Hurricane Sandy may have devastated the Jersey shore, but it didn’t dampen investor interest in high-yielding catastrophe bonds. The market for natural disaster “cat bonds,” which property and casualty insurers issue to transfer risk, just had its best year for new issuance since 2007 thanks to a strong fourth quarter, though some older bonds with exposure to Sandy may end up getting nicked for some of their principal.
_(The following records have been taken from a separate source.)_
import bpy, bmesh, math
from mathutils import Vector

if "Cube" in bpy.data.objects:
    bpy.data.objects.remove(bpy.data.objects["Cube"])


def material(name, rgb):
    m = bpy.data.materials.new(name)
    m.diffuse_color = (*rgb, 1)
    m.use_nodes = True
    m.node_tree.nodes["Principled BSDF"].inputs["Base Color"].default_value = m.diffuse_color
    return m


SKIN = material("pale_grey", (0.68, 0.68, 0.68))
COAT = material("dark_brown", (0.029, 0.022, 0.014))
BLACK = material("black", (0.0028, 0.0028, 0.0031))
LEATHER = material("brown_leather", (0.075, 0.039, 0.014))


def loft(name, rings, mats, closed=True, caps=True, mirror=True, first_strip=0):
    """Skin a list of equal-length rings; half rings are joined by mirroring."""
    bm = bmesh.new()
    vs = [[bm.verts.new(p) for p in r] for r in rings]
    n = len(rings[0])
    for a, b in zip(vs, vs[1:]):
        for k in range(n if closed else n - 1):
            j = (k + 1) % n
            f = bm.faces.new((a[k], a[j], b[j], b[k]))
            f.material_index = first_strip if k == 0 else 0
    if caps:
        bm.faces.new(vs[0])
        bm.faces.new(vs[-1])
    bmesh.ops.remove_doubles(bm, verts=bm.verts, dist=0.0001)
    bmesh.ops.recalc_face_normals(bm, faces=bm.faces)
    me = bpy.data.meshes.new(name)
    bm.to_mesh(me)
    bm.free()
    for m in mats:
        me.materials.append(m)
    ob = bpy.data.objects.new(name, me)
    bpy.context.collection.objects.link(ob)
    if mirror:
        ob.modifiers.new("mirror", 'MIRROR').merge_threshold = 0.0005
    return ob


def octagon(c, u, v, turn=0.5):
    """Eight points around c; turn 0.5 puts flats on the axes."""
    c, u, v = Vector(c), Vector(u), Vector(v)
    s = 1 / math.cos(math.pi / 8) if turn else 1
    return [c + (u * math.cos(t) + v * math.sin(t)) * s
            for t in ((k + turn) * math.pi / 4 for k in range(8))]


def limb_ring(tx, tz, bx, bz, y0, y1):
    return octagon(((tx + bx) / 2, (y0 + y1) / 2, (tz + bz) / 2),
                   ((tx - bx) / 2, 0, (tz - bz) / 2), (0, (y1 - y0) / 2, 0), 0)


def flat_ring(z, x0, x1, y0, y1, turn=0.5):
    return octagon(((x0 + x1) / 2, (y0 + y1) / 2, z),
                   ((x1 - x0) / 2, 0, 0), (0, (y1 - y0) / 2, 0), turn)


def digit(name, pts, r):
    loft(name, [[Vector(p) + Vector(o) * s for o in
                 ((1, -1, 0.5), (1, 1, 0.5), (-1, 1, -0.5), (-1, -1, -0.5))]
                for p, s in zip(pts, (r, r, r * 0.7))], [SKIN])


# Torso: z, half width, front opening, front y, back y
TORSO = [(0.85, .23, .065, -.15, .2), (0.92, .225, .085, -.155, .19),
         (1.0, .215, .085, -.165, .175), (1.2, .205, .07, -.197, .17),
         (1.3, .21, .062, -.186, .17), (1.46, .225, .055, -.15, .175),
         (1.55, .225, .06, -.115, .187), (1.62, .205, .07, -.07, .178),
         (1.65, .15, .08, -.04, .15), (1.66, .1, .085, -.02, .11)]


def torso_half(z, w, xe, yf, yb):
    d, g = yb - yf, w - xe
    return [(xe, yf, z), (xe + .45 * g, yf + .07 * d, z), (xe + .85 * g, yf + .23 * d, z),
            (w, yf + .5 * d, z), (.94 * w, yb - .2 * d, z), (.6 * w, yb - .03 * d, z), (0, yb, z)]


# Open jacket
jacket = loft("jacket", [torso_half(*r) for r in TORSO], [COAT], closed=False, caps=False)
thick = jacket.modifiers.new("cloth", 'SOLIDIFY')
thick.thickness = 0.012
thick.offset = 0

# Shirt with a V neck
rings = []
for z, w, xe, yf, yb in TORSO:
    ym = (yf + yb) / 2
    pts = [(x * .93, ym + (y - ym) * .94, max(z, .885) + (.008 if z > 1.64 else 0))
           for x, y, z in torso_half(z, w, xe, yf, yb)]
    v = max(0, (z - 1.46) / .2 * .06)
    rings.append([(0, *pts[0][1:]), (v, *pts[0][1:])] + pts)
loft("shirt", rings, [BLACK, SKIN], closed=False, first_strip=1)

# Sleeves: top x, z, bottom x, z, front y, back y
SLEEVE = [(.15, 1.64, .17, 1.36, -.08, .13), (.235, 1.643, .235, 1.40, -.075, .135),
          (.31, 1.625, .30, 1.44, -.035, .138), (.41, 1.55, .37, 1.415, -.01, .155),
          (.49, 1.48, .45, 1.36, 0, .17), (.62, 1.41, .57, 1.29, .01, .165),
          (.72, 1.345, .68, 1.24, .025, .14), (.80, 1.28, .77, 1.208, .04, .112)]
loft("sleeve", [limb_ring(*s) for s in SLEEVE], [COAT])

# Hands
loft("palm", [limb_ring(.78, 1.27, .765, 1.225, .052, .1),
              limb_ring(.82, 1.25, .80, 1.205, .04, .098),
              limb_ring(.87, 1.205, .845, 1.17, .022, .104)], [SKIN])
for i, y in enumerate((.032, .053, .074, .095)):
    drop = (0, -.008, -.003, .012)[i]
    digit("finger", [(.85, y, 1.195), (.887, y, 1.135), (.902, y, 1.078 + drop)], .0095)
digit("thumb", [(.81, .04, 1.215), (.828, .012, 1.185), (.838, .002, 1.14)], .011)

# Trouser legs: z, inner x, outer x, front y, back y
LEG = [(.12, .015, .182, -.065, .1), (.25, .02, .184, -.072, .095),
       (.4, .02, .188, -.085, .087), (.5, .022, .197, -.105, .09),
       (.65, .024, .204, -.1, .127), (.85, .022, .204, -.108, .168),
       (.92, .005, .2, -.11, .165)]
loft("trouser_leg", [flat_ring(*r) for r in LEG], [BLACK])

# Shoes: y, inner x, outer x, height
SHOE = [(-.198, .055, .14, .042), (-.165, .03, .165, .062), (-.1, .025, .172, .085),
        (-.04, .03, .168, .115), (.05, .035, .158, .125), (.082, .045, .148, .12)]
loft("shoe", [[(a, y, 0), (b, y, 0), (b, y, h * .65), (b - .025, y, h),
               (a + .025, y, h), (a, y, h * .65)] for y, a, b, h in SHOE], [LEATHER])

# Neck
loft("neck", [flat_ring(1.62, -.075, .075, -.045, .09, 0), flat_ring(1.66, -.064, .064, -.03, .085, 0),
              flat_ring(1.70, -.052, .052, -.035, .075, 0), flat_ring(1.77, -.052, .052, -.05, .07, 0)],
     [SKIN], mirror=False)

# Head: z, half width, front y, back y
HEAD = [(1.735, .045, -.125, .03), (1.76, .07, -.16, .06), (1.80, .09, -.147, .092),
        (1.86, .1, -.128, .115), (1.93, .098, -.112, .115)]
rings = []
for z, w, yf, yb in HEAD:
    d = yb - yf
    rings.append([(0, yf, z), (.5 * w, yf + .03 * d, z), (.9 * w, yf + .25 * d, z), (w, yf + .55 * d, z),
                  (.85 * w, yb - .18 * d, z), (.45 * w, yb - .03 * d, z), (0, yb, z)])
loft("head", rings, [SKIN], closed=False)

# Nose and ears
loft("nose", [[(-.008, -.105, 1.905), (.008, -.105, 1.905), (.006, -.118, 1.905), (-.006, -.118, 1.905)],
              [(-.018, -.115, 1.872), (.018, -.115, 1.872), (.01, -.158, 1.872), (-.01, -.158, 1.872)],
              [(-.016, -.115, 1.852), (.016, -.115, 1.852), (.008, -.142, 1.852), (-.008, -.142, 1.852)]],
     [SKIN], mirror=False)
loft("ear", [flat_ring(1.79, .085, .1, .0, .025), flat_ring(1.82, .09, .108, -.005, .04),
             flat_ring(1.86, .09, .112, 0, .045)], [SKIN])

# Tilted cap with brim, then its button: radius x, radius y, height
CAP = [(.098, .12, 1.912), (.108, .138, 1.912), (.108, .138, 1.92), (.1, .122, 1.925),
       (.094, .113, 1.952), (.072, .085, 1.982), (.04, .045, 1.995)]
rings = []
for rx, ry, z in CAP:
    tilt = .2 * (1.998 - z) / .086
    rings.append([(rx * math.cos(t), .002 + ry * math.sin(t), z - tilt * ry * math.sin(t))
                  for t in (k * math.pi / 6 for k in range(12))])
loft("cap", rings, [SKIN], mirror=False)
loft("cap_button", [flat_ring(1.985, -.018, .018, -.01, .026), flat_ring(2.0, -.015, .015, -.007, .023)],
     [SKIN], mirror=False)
The first deal after Sandy, from insurer USAA in November, covers a range of U.S. perils, including hurricanes, severe thunderstorms, earthquakes, winter storms and California wildfires. The company increased the offering from $250 million to $400 million in response to demand from investors. It was able to do so even though Standard & Poor’s Corp. had put two of the earlier bonds in USAA’s “Residential Reinsurance” series, from 2011 and earlier in 2012, on CreditWatch with negative implications because of potential losses from Sandy.

“The successful Residential Re 2012-2 placement post-Sandy was a very good sign,” says William Dubinsky, the head of insurance-linked securities at Willis Capital Markets & Advisory, the investment banking arm of the global insurance broker. That kind of deal, with those kinds of risks, is “the bread and butter” of the natural disaster catastrophe bond market, he says.

Last year companies issued a total of $5.9 billion in bonds in the natural disaster category, bringing the total amount of outstanding natural disaster cat bonds to $15.2 billion globally. Overall, cat bond issuance, including a much smaller market segment devoted to pandemic and mortality risk, was slightly more than $6 billion.

Last year’s natural disaster bond issuance was up by 37.2 percent from 2011’s $4.3 billion. Dubinsky says 2013 should be even stronger. “The pipeline that we’re aware of is pretty good,” he says.

Still, the size of the cat bond market remains small. Outstanding debt totals $36 billion once private placements are included, with the U.S. accounting for over a third of that. That’s roughly equal to the amount of reinsurance premiums taken in by just one company, market leader Munich Re, in 2011.

Then again, the market for cat bonds is relatively new. The first natural catastrophe bond was issued in 1996. In the wake of Hurricane Andrew in 1992 and the Northridge earthquake in Los Angeles in 1994, insurers started thinking about new ways of raising additional capital to cover truly extraordinary losses.